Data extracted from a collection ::
* * *

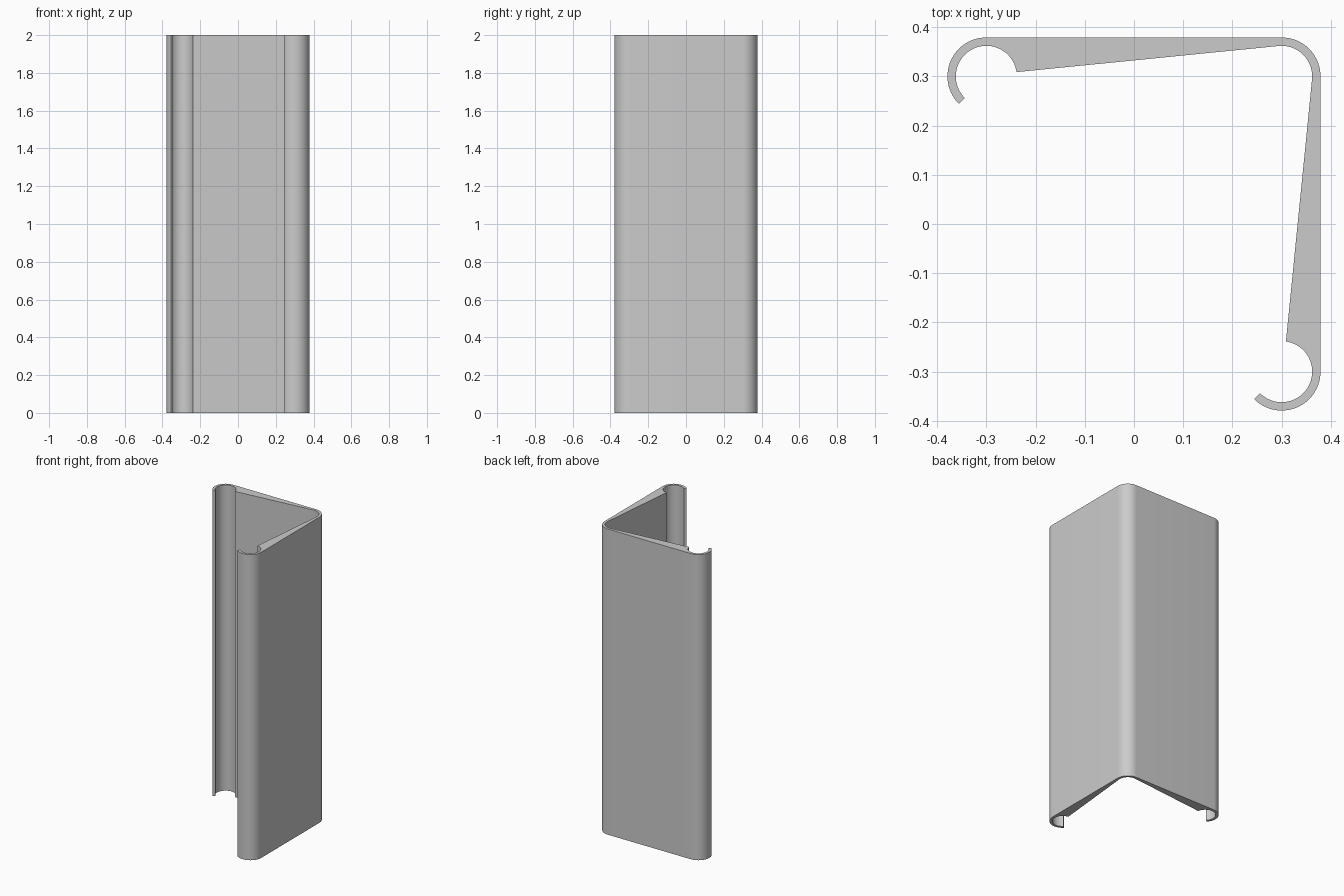
import bpy
import bmesh
from math import cos, sin, radians

default = bpy.data.objects.get("Cube")
if default:
    bpy.data.objects.remove(default)

HEIGHT = 2.0
C = 0.3          # distance of every arc centre from the axes
OUTER = 0.079
INNER = 0.062


def arc(cx, cy, radius, start, end):
    """Points along an arc, about one every five degrees."""
    steps = max(2, round(abs(end - start) / 5))
    angles = [radians(start + (end - start) * i / steps) for i in range(steps + 1)]
    return [(cx + radius * cos(a), cy + radius * sin(a)) for a in angles]


# Closed cross-section: outer skin, then back along the tapered inside
profile = (
    arc(-C, C, OUTER, 225, 90)      # left curl, outside
    + arc(C, C, OUTER, 90, 0)       # rounded corner, outside
    + arc(C, -C, OUTER, 0, -135)    # front curl, outside
    + arc(C, -C, INNER, -135, 82)   # front curl, inside
    + arc(C, C, INNER, -6, 96)      # rounded corner, inside
    + arc(-C, C, INNER, 8, 225)     # left curl, inside
)

# Extrude the cross-section to full height
bm = bmesh.new()
base = bm.faces.new([bm.verts.new((x, y, 0)) for x, y in profile])
extruded = bmesh.ops.extrude_face_region(bm, geom=[base], use_keep_orig=True)
top = [v for v in extruded["geom"] if isinstance(v, bmesh.types.BMVert)]
bmesh.ops.translate(bm, verts=top, vec=(0, 0, HEIGHT))
bmesh.ops.recalc_face_normals(bm, faces=bm.faces[:])
mesh = bpy.data.meshes.new("corner_profile")
bm.to_mesh(mesh)
bm.free()

# Plain grey finish
grey = bpy.data.materials.new("grey")
grey.use_nodes = True
colour = (0.6, 0.6, 0.6, 1)
grey.diffuse_color = colour
grey.node_tree.nodes["Principled BSDF"].inputs["Base Color"].default_value = colour
mesh.materials.append(grey)

corner = bpy.data.objects.new("corner_profile", mesh)
bpy.context.collection.objects.link(corner)
bpy.ops.object.select_all(action="DESELECT")
corner.select_set(True)
bpy.context.view_layer.objects.active = corner
bpy.ops.object.shade_smooth_by_angle(angle=radians(30))
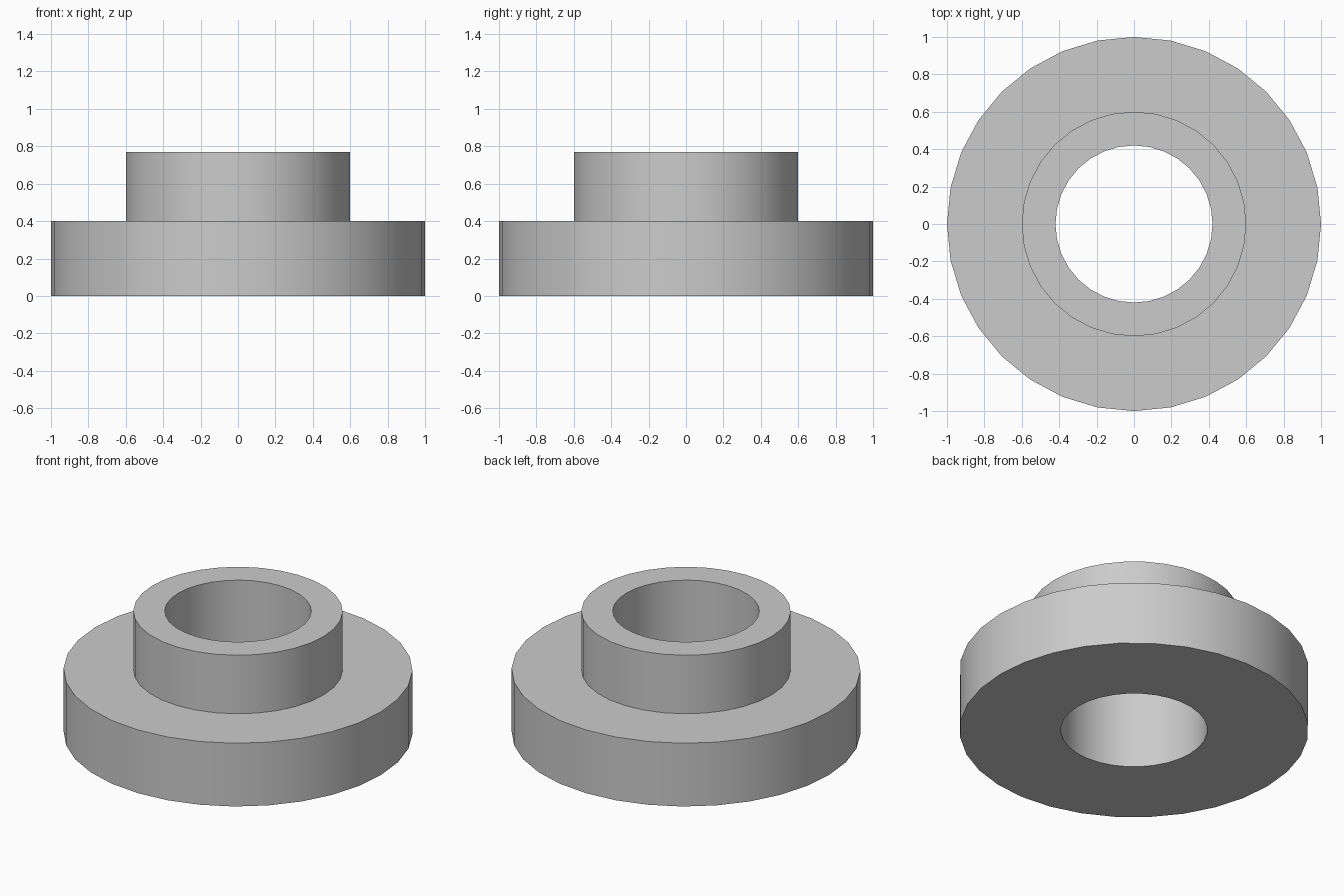
import bpy
import bmesh
import math

cube = bpy.data.objects.get("Cube")
if cube:
    bpy.data.objects.remove(cube, do_unlink=True)

SIDES = 32
HOLE, COLLAR, FLANGE = 0.42, 0.6, 1.0
FLANGE_TOP, COLLAR_TOP = 0.4, 0.77

# Plain grey for the whole bushing
grey = bpy.data.materials.new("grey")
grey.use_nodes = True
grey.diffuse_color = (0.6, 0.6, 0.6, 1)
grey.node_tree.nodes["Principled BSDF"].inputs["Base Color"].default_value = grey.diffuse_color

# Stepped cross-section, turned around the vertical axis
profile = [(HOLE, 0), (FLANGE, 0), (FLANGE, FLANGE_TOP),
           (COLLAR, FLANGE_TOP), (COLLAR, COLLAR_TOP), (HOLE, COLLAR_TOP)]
bm = bmesh.new()
verts = [bm.verts.new((r, 0, z)) for r, z in profile]
edges = [bm.edges.new((a, b)) for a, b in zip(verts, verts[1:] + verts[:1])]
bmesh.ops.spin(bm, geom=verts + edges, cent=(0, 0, 0), axis=(0, 0, 1),
               angle=math.tau, steps=SIDES, use_merge=True)
bmesh.ops.remove_doubles(bm, verts=bm.verts, dist=0.0001)
bmesh.ops.recalc_face_normals(bm, faces=bm.faces)

mesh = bpy.data.meshes.new("flanged_bushing")
bm.to_mesh(mesh)
bm.free()
mesh.materials.append(grey)
bushing = bpy.data.objects.new("flanged_bushing", mesh)
bpy.context.collection.objects.link(bushing)

# Smooth round walls with crisp rims
bpy.ops.object.select_all(action="DESELECT")
bushing.select_set(True)
bpy.context.view_layer.objects.active = bushing
bpy.ops.object.shade_smooth_by_angle(angle=math.radians(30))
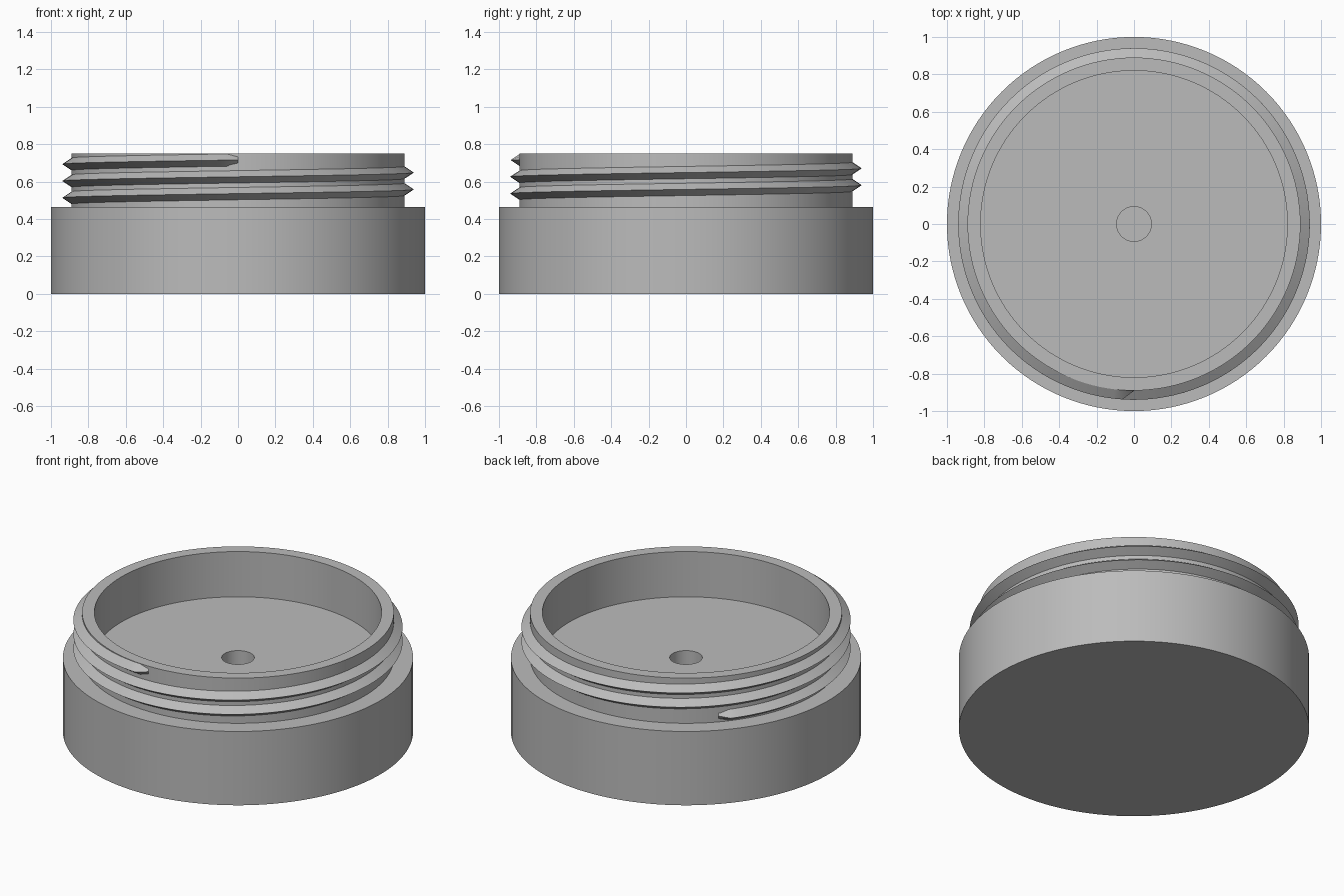
import bpy, bmesh, math

cube = bpy.data.objects.get("Cube")
if cube:
    bpy.data.objects.remove(cube, do_unlink=True)

SEGMENTS = 128
NECK_R, CREST_R = 0.89, 0.94
BASE_TOP, RIM_TOP = 0.465, 0.75

grey = bpy.data.materials.new("plain grey")
grey.use_nodes = True
colour = (0.5, 0.5, 0.5, 1)
grey.diffuse_color = colour
grey.node_tree.nodes["Principled BSDF"].inputs["Base Color"].default_value = colour


def finish(name, bm):
    bmesh.ops.recalc_face_normals(bm, faces=bm.faces)
    mesh = bpy.data.meshes.new(name)
    bm.to_mesh(mesh)
    bm.free()
    mesh.materials.append(grey)
    obj = bpy.data.objects.new(name, mesh)
    bpy.context.collection.objects.link(obj)
    bpy.ops.object.select_all(action="DESELECT")
    obj.select_set(True)
    bpy.context.view_layer.objects.active = obj
    bpy.ops.object.shade_smooth_by_angle(angle=math.radians(25))
    return obj


# Jar body: base, neck, hollow and blind centre hole in one turned profile
profile = [(0, 0), (1, 0), (1, BASE_TOP), (NECK_R, BASE_TOP), (NECK_R, RIM_TOP),
           (0.82, RIM_TOP), (0.82, BASE_TOP), (0.093, BASE_TOP), (0.093, 0.25), (0, 0.25)]
bm = bmesh.new()
verts = [bm.verts.new((r, 0, z)) for r, z in profile]
edges = [bm.edges.new(pair) for pair in zip(verts, verts[1:])]
bmesh.ops.spin(bm, geom=verts + edges, cent=(0, 0, 0), axis=(0, 0, 1),
               angle=math.tau, steps=SEGMENTS, use_merge=True)
bmesh.ops.remove_doubles(bm, verts=bm.verts, dist=0.0001)
finish("jar_body", bm)

# Screw thread: a triangular ridge climbing the neck, with short tapered ends
PITCH, HALF, TOP_Z = 0.09, 0.033, 0.716
END = math.radians(270 + 720)
START = math.radians(137)
TAPER = math.radians(3.8)
bm = bmesh.new()


def section(angle, crest, half):
    z = TOP_Z - (END - angle) / math.tau * PITCH
    shape = [(NECK_R - 0.02, z - half), (NECK_R, z - half), (crest, z),
             (NECK_R, z + half), (NECK_R - 0.02, z + half)]
    return [bm.verts.new((r * math.cos(angle), r * math.sin(angle), h)) for r, h in shape]


steps = round((END - START) / math.tau * SEGMENTS)
rings = [section(START, NECK_R + 0.002, HALF / 2)]
for i in range(steps + 1):
    t = i / steps
    rings.append(section(START + TAPER + t * (END - START - 2 * TAPER), CREST_R, HALF))
rings.append(section(END, NECK_R + 0.002, HALF / 2))
for a, b in zip(rings, rings[1:]):
    for j in range(len(a)):
        k = (j + 1) % len(a)
        bm.faces.new((a[j], a[k], b[k], b[j]))
bm.faces.new(rings[0])
bm.faces.new(rings[-1])
finish("screw_thread", bm)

* * *

PROBLEM TO WORK ON ::
Show, from the records above, every line that includes "name".

PROBLEM SOLUTION ::
def finish(name, bm):
    mesh = bpy.data.meshes.new(name)
    obj = bpy.data.objects.new(name, mesh)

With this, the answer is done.